PROBLEM REQUIREMENTS
Could you show all lines in the entries below that contain the string "spline"?

---------- EXERCISE INPUT ----------

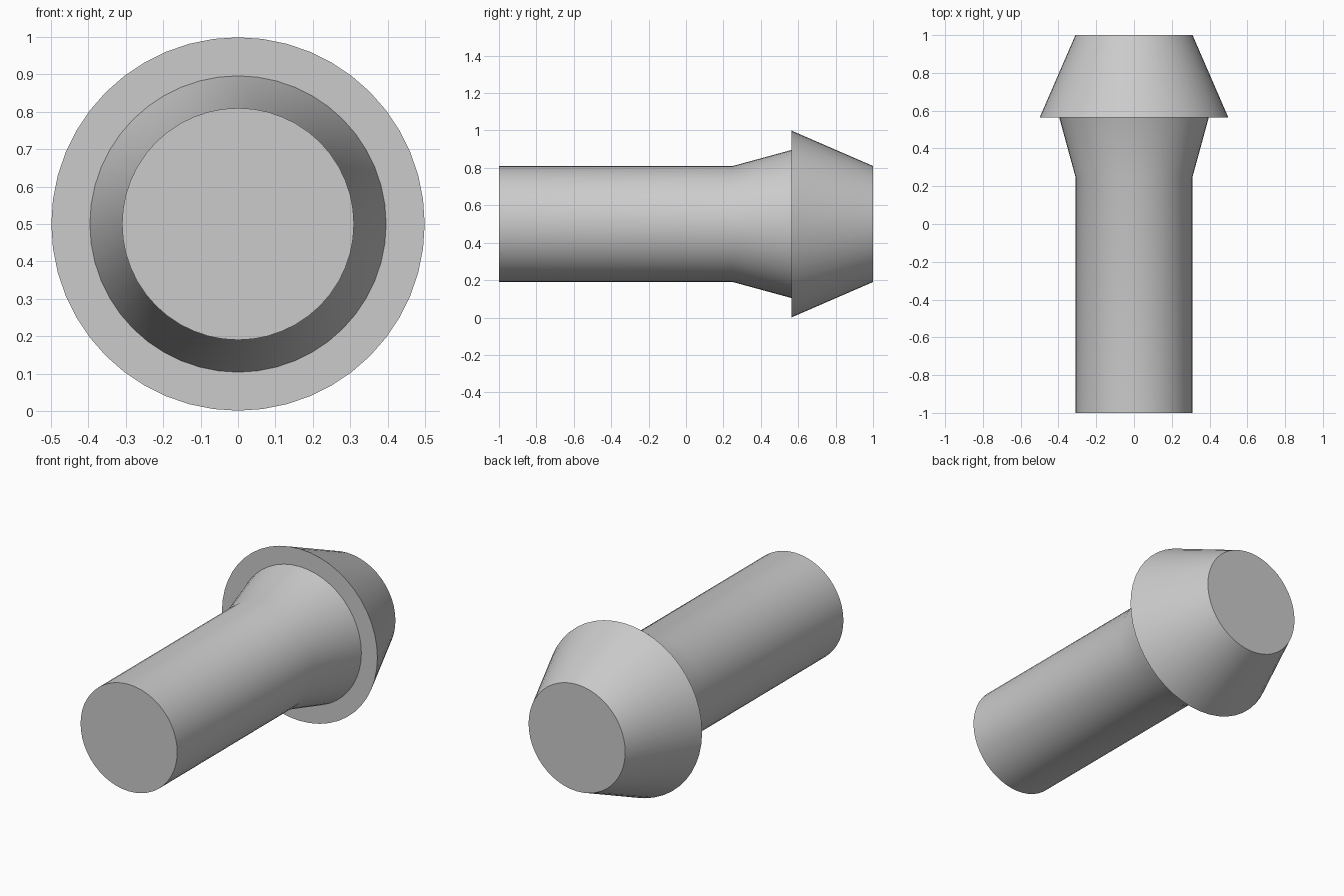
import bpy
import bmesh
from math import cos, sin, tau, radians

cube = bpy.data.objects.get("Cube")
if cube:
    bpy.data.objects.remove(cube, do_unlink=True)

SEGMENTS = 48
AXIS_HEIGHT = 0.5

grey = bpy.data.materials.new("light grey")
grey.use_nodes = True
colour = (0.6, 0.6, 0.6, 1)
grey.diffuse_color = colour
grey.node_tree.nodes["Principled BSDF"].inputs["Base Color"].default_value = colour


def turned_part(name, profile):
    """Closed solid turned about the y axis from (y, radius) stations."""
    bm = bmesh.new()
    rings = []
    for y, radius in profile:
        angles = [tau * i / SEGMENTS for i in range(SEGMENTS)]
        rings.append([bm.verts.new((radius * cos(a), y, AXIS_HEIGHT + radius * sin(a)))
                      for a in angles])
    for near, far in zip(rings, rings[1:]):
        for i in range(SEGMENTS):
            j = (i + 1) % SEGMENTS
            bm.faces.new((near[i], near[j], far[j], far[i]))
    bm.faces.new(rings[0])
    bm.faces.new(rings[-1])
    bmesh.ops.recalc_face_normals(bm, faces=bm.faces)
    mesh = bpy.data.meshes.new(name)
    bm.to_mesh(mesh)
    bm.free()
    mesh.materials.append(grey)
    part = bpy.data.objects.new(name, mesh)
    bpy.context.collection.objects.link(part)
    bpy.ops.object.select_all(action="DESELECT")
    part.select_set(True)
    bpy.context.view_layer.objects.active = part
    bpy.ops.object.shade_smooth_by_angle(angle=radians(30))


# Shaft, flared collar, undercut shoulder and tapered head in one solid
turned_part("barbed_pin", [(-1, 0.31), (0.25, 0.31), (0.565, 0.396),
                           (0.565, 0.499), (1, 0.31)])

----------
---------- EXERCISE INPUT ----------

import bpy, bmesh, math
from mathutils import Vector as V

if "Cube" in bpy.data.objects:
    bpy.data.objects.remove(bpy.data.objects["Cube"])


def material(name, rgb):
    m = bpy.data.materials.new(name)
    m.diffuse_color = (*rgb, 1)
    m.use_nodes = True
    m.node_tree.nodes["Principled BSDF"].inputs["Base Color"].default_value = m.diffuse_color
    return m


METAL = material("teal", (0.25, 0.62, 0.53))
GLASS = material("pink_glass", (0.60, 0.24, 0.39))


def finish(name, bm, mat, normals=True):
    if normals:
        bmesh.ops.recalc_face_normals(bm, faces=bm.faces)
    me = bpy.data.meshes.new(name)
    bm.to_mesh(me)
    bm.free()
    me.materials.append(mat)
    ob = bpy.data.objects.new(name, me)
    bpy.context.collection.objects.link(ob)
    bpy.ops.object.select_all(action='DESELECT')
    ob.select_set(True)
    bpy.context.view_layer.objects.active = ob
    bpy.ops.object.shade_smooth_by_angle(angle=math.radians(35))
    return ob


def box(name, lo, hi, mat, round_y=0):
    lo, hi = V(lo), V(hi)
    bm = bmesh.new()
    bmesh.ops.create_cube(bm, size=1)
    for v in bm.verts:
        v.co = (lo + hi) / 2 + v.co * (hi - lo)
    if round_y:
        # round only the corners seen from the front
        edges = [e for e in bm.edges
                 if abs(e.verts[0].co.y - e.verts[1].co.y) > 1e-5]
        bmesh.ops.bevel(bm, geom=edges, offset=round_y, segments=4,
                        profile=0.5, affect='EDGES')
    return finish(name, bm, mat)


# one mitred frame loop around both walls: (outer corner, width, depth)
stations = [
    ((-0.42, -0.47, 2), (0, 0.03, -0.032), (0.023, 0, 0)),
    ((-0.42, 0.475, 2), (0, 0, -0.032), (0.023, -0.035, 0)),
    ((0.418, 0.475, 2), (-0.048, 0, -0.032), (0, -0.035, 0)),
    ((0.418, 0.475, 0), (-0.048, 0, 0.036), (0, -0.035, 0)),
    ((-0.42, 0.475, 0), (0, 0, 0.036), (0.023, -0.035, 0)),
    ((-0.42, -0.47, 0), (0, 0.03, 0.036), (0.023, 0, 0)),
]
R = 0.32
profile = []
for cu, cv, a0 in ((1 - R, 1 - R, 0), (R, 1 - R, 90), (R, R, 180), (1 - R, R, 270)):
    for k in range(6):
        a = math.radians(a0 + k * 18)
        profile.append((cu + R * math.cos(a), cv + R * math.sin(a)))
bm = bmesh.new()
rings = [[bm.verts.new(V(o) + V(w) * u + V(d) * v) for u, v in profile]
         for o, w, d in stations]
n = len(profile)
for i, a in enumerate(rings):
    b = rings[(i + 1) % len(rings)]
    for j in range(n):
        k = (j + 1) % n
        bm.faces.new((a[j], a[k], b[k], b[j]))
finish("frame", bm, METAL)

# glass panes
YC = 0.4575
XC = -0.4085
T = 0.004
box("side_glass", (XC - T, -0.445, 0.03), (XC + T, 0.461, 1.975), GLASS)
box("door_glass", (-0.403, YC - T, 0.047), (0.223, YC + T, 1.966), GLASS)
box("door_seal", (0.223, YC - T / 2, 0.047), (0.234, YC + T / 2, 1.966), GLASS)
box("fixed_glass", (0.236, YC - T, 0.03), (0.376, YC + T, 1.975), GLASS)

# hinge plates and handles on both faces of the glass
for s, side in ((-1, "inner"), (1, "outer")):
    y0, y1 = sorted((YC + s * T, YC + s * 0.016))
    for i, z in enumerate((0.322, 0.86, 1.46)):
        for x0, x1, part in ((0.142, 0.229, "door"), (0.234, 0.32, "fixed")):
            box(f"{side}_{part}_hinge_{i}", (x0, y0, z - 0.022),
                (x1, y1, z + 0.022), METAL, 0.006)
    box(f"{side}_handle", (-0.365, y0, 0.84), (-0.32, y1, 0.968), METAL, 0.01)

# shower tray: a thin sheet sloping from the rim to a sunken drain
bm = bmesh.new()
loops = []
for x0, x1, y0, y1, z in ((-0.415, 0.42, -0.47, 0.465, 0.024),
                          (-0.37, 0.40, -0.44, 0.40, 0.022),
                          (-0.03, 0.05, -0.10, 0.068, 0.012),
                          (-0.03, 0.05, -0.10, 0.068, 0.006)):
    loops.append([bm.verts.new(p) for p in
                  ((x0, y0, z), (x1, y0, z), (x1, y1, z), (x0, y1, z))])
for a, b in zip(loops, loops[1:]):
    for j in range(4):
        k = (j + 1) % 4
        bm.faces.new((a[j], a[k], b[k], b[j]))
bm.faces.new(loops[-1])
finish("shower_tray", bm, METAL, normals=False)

----------
---------- EXERCISE INPUT ----------

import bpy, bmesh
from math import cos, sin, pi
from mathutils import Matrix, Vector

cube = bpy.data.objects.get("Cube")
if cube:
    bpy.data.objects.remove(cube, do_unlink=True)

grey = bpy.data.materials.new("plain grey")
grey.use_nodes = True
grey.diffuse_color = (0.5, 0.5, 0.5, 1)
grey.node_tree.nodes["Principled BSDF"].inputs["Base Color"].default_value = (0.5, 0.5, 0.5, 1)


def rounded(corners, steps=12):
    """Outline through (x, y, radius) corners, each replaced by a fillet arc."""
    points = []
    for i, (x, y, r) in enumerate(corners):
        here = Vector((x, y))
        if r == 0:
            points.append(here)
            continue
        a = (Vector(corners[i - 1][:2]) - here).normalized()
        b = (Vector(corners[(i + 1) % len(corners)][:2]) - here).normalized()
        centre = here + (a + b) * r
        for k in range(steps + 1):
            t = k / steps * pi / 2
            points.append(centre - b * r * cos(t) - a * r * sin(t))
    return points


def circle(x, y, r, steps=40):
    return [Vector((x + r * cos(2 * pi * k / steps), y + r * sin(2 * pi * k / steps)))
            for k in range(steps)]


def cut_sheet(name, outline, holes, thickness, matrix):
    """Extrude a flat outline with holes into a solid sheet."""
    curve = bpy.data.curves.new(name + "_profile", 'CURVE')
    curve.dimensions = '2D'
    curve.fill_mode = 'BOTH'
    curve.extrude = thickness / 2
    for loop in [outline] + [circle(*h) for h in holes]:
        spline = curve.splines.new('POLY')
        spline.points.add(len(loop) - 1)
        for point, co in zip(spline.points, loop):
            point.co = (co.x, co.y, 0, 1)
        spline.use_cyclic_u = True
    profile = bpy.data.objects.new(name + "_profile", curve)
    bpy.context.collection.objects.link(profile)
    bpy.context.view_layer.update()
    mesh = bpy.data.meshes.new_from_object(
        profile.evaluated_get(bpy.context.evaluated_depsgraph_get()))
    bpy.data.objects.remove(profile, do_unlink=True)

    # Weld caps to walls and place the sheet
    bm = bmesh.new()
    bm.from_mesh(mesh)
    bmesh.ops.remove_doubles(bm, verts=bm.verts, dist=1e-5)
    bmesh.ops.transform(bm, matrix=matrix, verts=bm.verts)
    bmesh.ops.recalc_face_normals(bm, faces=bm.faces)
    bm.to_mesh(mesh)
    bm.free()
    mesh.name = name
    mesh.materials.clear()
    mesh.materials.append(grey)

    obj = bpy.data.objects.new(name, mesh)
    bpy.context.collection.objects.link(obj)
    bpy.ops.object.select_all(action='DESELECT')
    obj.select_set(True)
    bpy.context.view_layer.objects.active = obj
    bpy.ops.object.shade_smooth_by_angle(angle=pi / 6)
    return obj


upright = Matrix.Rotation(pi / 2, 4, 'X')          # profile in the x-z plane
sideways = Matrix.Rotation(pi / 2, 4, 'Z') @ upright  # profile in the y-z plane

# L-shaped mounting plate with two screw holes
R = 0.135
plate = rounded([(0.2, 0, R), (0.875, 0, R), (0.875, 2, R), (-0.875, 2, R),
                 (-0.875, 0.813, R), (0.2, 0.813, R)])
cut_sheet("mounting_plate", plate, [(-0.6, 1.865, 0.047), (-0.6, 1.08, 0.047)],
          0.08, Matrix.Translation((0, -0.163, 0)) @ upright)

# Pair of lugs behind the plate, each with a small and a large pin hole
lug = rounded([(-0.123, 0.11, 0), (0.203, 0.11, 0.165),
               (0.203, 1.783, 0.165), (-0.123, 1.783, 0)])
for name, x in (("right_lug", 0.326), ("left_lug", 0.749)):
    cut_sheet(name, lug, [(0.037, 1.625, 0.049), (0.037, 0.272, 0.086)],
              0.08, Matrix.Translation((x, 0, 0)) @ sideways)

----------

SOLVED EXERCISE
        spline = curve.splines.new('POLY')
        spline.points.add(len(loop) - 1)
        for point, co in zip(spline.points, loop):
        spline.use_cyclic_u = True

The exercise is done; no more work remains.